(Data items)
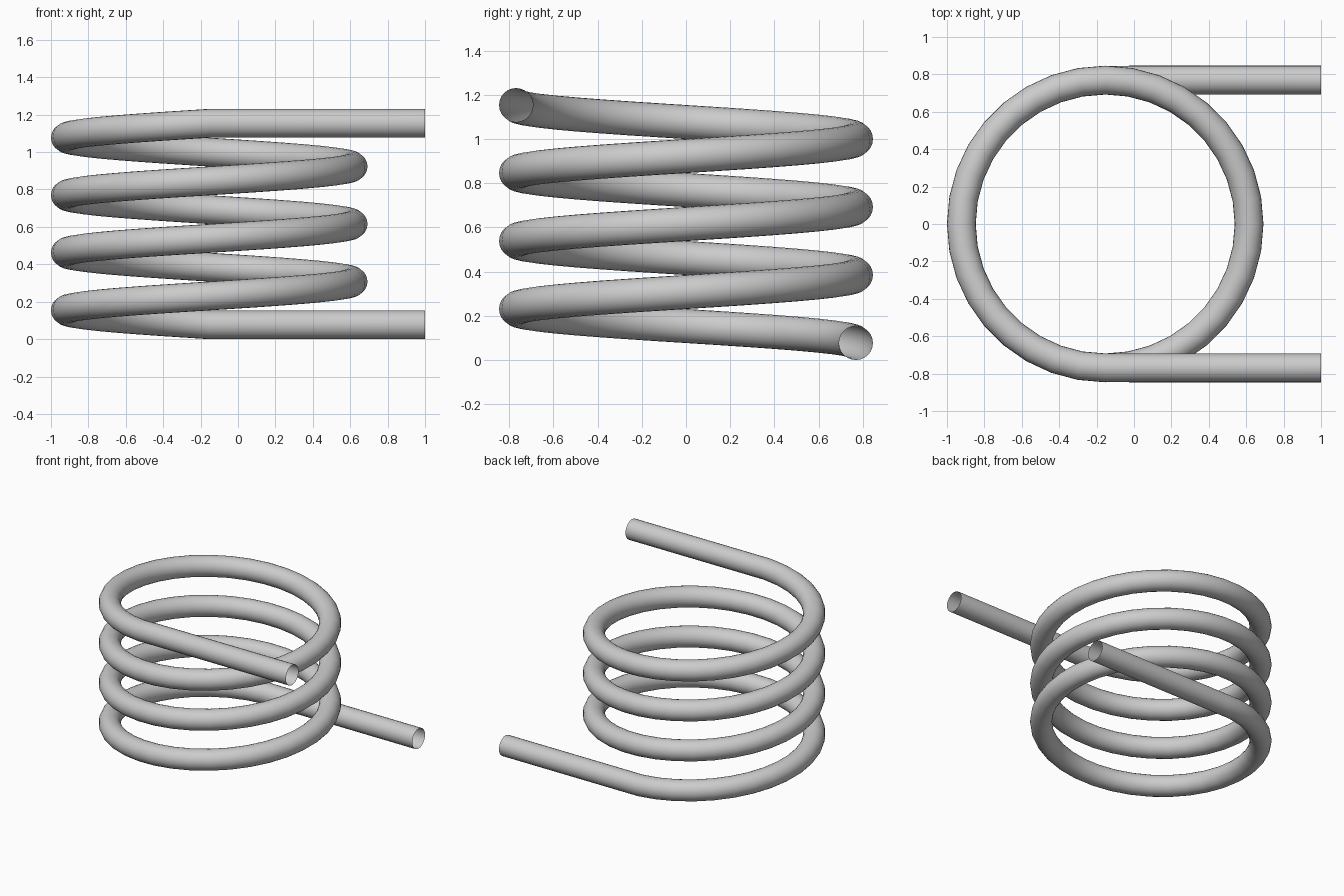
import bpy
import math

if "Cube" in bpy.data.objects:
    bpy.data.objects.remove(bpy.data.objects["Cube"])

R_WIRE = 1 / 13            # wire radius; every other size is a multiple of it
R_COIL = 10 * R_WIRE       # coil centre-line radius
PITCH = 4 * R_WIRE
TURNS = 3.5
CX = -1 + 11 * R_WIRE      # coil axis
STEPS = 36                 # segments per turn

# Path: straight lead, rising coil, straight lead
count = int(TURNS * STEPS)
coil = []
for i in range(count + 1):
    t = i / STEPS
    a = math.pi / 2 + 2 * math.pi * t
    coil.append((CX + R_COIL * math.cos(a), R_COIL * math.sin(a), R_WIRE + PITCH * t))
path = [(1, coil[0][1], coil[0][2])] + coil + [(1, coil[-1][1], coil[-1][2])]

# Round wire swept along the path, open at both ends
curve = bpy.data.curves.new("coil_spring", "CURVE")
curve.dimensions = "3D"
curve.twist_mode = "Z_UP"
curve.bevel_depth = R_WIRE
curve.bevel_resolution = 10
curve.use_fill_caps = False
spline = curve.splines.new("POLY")
spline.points.add(len(path) - 1)
for point, co in zip(spline.points, path):
    point.co = (*co, 1)
spring = bpy.data.objects.new("coil_spring", curve)
bpy.context.collection.objects.link(spring)

# Plain grey metal
grey = bpy.data.materials.new("light grey")
grey.diffuse_color = (0.6, 0.6, 0.6, 1)
grey.use_nodes = True
grey.node_tree.nodes["Principled BSDF"].inputs["Base Color"].default_value = grey.diffuse_color
curve.materials.append(grey)

# Turn into a smooth mesh
bpy.context.view_layer.objects.active = spring
spring.select_set(True)
bpy.ops.object.convert(target="MESH")
bpy.ops.object.shade_smooth_by_angle(angle=math.radians(40))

ASSIGNMENT:
Restate word for word the lines of the data above, starting at the line containing "path = [(1, coil[0][1], coil[0][2])]" and ending at the line containing "point.co = (*co, 1)", both included, and nothing more.

COMPLETED TASK:
path = [(1, coil[0][1], coil[0][2])] + coil + [(1, coil[-1][1], coil[-1][2])]

# Round wire swept along the path, open at both ends
curve = bpy.data.curves.new("coil_spring", "CURVE")
curve.dimensions = "3D"
curve.twist_mode = "Z_UP"
curve.bevel_depth = R_WIRE
curve.bevel_resolution = 10
curve.use_fill_caps = False
spline = curve.splines.new("POLY")
spline.points.add(len(path) - 1)
for point, co in zip(spline.points, path):
    point.co = (*co, 1)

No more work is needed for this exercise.